“I have urged the majority leader to postpone the vote … so that we could get the tax bill considered first — which I believe could be on the floor tomorrow — and completed by Saturday, and then move immediately to the DOD bill, but under a fair agreement,” Collins said, according to TPM.
The Senate is racing to finish business before it is scheduled to adjourn on Dec. 17.
WORSE OFF NOW?
Ronald Reagan made it the definitive question for the American electorate in future presidential elections. “Are you better off than you were four years ago?” he asked in 1980.
Bloomberg News posed that question in a new poll, and President Obama is unlikely to be pleased with the answer.
“More than 50 percent of Americans say they are worse off now than they were two years ago when President Barack Obama took office, and two-thirds believe the country is headed in the wrong direction, a Bloomberg National Poll shows.”
“The survey, conducted Dec. 4-7, finds that 51 percent of respondents think their situation has deteriorated, compared with 35 percent who say they’re doing better. The balance isn’t sure. Americans have grown more downbeat about the country’s future in just the last couple of months, the poll shows. The pessimism cuts across political parties and age groups, and is common to both sexes.”
“The negative sentiment may cast a pall over the holiday shopping season, according to the poll. A plurality of those surveyed — 46 percent — expects to spend less this year than last; only 12 percent anticipate spending more. Holiday sales rose by just under a half percent last year after falling by almost 4 percent in 2008.”
PRINCE OF PORK NO MORE
Democrats have been eager to remind reporters that the incoming House Appropriations Committee Chairman, Rep. Hal Rogers of Kentucky, has been called the “Prince of Pork” because of all the federal money he’s been able to earmark for his home district.
Now that House Republicans have sworn off earmarks and tapped Rogers to head the committee that doles out the cash, he finds himself as “the enforcer of the moratorium.”
ABC News’ Jonathan Karl caught up with Rogers on Wednesday and questioned him about his readiness to change his ways.
POLITICO reports, however, that some Republicans are beginning to rethink the total ban on earmarks.
“[S]ome Republicans are discussing exemptions to the earmark ban, allowing transportation, U.S. Army Corps of Engineers and water projects. While transportation earmarks are probably the most notorious — think ‘Bridge to Nowhere’ — there is talk about tweaking the very definition of ‘earmark.'”

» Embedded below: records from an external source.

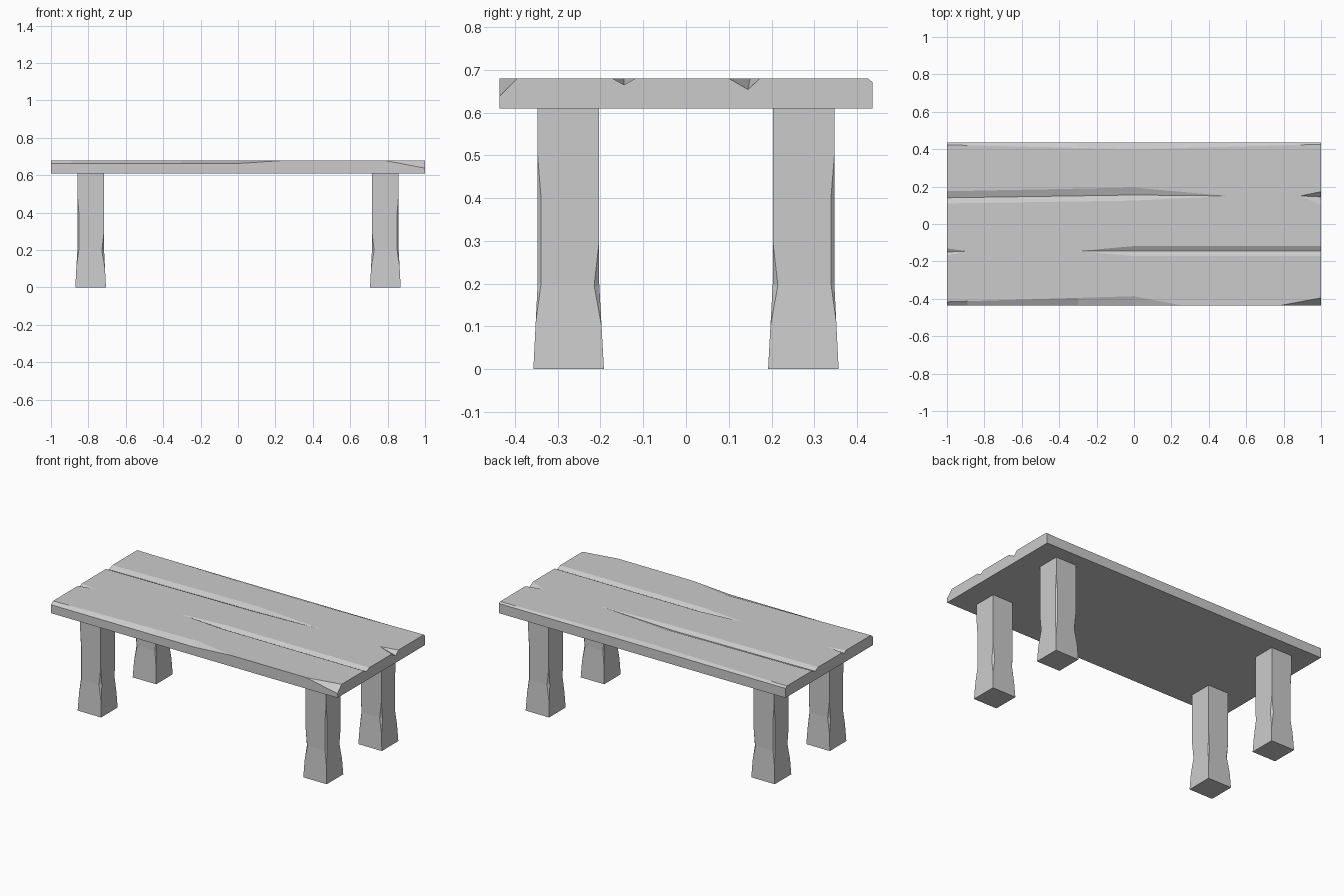
import bpy, bmesh

if "Cube" in bpy.data.objects:
    bpy.data.objects.remove(bpy.data.objects["Cube"])


def lerp_keys(keys, t):
    """Piecewise-linear lookup in a list of (position, value, ...) tuples."""
    if t <= keys[0][0]:
        return keys[0][1:]
    for a, b in zip(keys, keys[1:]):
        if t <= b[0]:
            f = (t - a[0]) / (b[0] - a[0])
            return [p + (q - p) * f for p, q in zip(a[1:], b[1:])]
    return keys[-1][1:]


def loft(name, rings):
    """Skin a list of closed rings, cap both ends, weld collapsed points."""
    bm = bmesh.new()
    rows = [[bm.verts.new(p) for p in ring] for ring in rings]
    n = len(rows[0])
    for a, b in zip(rows, rows[1:]):
        for i in range(n):
            j = (i + 1) % n
            bm.faces.new((a[i], a[j], b[j], b[i]))
    bm.faces.new(rows[0][::-1])
    bm.faces.new(rows[-1])
    bmesh.ops.remove_doubles(bm, verts=bm.verts, dist=1e-4)
    bmesh.ops.recalc_face_normals(bm, faces=bm.faces)
    me = bpy.data.meshes.new(name)
    bm.to_mesh(me)
    bm.free()
    ob = bpy.data.objects.new(name, me)
    bpy.context.collection.objects.link(ob)
    return ob


# Worn table top: cross-sections along x with chipped edges and two cracks
W, BOT, TOP = 0.436, 0.61, 0.68
# edge wear keys: x, inset, drop
front_wear = [(-1, .02, .017), (0, .05, .017), (.26, 0, 0), (.78, 0, 0), (1, .041, .042)]
back_wear = [(-1, .013, .01), (0, .036, .01), (1, .01, .009)]
# crack keys: x, low y, bottom y, high y, depth
crack_front = [(-1, -.168, -.15, -.13, .012), (-.89, -.145, -.145, -.145, 0),
               (-.3, -.145, -.145, -.145, 0), (0, -.172, -.145, -.118, .015),
               (1, -.172, -.145, -.118, .015)]
crack_back = [(-1, .11, .14, .175, .015), (0, .125, .155, .195, .015),
              (.5, .15, .15, .15, 0), (.89, .15, .15, .15, 0),
              (1, .10, .145, .173, .026)]
sections = []
for x in (-1, -.89, -.3, 0, .26, .5, .78, .89, 1):
    fi, fd = lerp_keys(front_wear, x)
    bi, bd = lerp_keys(back_wear, x)
    pts = [(-W, BOT), (-W, TOP - fd), (-W + fi, TOP)]
    for crack in (crack_front, crack_back):
        lo, mid, hi, d = lerp_keys(crack, x)
        pts += [(lo, TOP), (mid, TOP - d), (hi, TOP)]
    pts += [(W - bi, TOP), (W, TOP - bd), (W, BOT)]
    sections.append([(x, y, z) for y, z in pts])
loft("table_top", sections)

# Four legs with flared feet and chipped corners, mirrored in x and y
# leg keys: z, inner x, outer x, inner y, outer y
shape = [(0, .706, .87, .192, .357), (.2, .716, .859, .203, .347), (.61, .716, .859, .203, .347)]
long_chip = [(.11, 0), (.2, .008), (.4, .008), (.5, 0)]
short_chip = [(.1, 0), (.195, .012), (.3, 0)]
for sx, side in ((-1, "left"), (1, "right")):
    for sy, end in ((-1, "front"), (1, "back")):
        rings = []
        for z in (0, .1, .11, .195, .2, .3, .4, .5, .61):
            x0, x1, y0, y1 = lerp_keys(shape, z)
            a, = lerp_keys(long_chip, z)
            b, = lerp_keys(short_chip, z)
            ring = [(x0 + b / 2, y0), (x1 - b, y0), (x1, y0 + b), (x1, y1 - a),
                    (x1 - a, y1), (x0 + b, y1), (x0, y1 - b), (x0, y0 + b / 2)]
            rings.append([(sx * x, sy * y, z) for x, y in ring])
        loft(f"{end}_{side}_leg", rings)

In addition to the Appropriations Committee, House Republican leaders approved the steering committee’s recommendation to have Rep. Fred Upton, R-Mich., head the Energy and Commerce Committee despite ranking member Rep. Joe Barton’s, R-Texas, attempt at the gavel.